## Task material
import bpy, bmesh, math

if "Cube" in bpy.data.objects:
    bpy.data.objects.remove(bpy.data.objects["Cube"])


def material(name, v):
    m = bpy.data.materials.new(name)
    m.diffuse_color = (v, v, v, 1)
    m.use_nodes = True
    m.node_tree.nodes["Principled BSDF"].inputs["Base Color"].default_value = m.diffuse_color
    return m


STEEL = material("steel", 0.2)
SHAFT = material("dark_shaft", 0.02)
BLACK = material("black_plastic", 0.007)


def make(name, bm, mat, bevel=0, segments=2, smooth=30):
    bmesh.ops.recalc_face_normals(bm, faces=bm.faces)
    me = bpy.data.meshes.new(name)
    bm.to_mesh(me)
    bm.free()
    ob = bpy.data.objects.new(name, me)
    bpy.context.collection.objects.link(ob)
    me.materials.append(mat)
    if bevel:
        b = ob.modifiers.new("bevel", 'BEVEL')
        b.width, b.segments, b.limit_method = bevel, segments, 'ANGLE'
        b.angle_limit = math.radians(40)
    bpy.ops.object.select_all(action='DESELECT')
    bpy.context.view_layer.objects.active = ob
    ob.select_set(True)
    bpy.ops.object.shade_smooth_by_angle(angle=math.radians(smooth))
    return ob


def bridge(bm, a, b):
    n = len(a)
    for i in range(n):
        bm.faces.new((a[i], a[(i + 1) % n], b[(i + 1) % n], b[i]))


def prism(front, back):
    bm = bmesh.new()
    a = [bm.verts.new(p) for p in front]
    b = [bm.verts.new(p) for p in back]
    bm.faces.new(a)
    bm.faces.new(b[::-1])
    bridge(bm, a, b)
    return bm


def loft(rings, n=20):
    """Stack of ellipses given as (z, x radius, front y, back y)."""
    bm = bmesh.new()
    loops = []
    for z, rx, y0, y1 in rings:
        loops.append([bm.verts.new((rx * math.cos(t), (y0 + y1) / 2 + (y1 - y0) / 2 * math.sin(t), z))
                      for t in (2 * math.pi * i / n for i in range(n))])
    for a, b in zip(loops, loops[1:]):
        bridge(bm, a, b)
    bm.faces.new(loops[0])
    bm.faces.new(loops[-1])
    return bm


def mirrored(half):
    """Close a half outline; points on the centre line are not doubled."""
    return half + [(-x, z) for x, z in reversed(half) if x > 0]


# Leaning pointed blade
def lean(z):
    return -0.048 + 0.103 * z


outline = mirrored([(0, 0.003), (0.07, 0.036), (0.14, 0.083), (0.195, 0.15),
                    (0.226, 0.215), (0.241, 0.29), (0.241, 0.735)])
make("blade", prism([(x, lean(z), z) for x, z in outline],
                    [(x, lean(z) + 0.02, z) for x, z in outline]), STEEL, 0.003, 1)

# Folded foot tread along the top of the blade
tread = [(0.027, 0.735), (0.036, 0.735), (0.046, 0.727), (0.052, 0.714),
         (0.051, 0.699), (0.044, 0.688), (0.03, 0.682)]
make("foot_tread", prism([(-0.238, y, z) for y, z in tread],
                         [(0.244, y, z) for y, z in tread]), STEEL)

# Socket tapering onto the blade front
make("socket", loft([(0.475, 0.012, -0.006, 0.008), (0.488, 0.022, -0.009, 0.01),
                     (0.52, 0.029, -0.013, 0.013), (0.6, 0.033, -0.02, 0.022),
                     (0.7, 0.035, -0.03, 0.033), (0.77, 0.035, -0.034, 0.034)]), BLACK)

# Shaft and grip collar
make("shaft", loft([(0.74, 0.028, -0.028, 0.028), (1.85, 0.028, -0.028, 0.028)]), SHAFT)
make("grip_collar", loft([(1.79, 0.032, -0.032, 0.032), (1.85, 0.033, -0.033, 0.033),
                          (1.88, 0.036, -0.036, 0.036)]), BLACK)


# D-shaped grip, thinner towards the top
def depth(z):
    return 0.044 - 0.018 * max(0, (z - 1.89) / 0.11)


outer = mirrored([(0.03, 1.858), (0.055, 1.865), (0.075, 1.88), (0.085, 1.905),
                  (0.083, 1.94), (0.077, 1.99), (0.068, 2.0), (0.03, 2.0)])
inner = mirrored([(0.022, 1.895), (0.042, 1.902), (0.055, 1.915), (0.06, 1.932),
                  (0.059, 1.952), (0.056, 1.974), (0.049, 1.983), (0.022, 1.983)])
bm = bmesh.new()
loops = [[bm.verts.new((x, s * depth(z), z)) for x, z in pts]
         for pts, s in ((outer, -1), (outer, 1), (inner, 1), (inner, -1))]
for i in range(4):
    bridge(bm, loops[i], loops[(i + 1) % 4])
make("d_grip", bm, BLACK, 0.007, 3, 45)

## Problem statement
Begin at the line above that has "return -0.048 + 0.103 * z" and stop after the line that has "# D-shaped grip, thinner towards the top", copying each line exactly and adding nothing else.

## Solution to this exercise
    return -0.048 + 0.103 * z


outline = mirrored([(0, 0.003), (0.07, 0.036), (0.14, 0.083), (0.195, 0.15),
                    (0.226, 0.215), (0.241, 0.29), (0.241, 0.735)])
make("blade", prism([(x, lean(z), z) for x, z in outline],
                    [(x, lean(z) + 0.02, z) for x, z in outline]), STEEL, 0.003, 1)

# Folded foot tread along the top of the blade
tread = [(0.027, 0.735), (0.036, 0.735), (0.046, 0.727), (0.052, 0.714),
         (0.051, 0.699), (0.044, 0.688), (0.03, 0.682)]
make("foot_tread", prism([(-0.238, y, z) for y, z in tread],
                         [(0.244, y, z) for y, z in tread]), STEEL)

# Socket tapering onto the blade front
make("socket", loft([(0.475, 0.012, -0.006, 0.008), (0.488, 0.022, -0.009, 0.01),
                     (0.52, 0.029, -0.013, 0.013), (0.6, 0.033, -0.02, 0.022),
                     (0.7, 0.035, -0.03, 0.033), (0.77, 0.035, -0.034, 0.034)]), BLACK)

# Shaft and grip collar
make("shaft", loft([(0.74, 0.028, -0.028, 0.028), (1.85, 0.028, -0.028, 0.028)]), SHAFT)
make("grip_collar", loft([(1.79, 0.032, -0.032, 0.032), (1.85, 0.033, -0.033, 0.033),
                          (1.88, 0.036, -0.036, 0.036)]), BLACK)


# D-shaped grip, thinner towards the top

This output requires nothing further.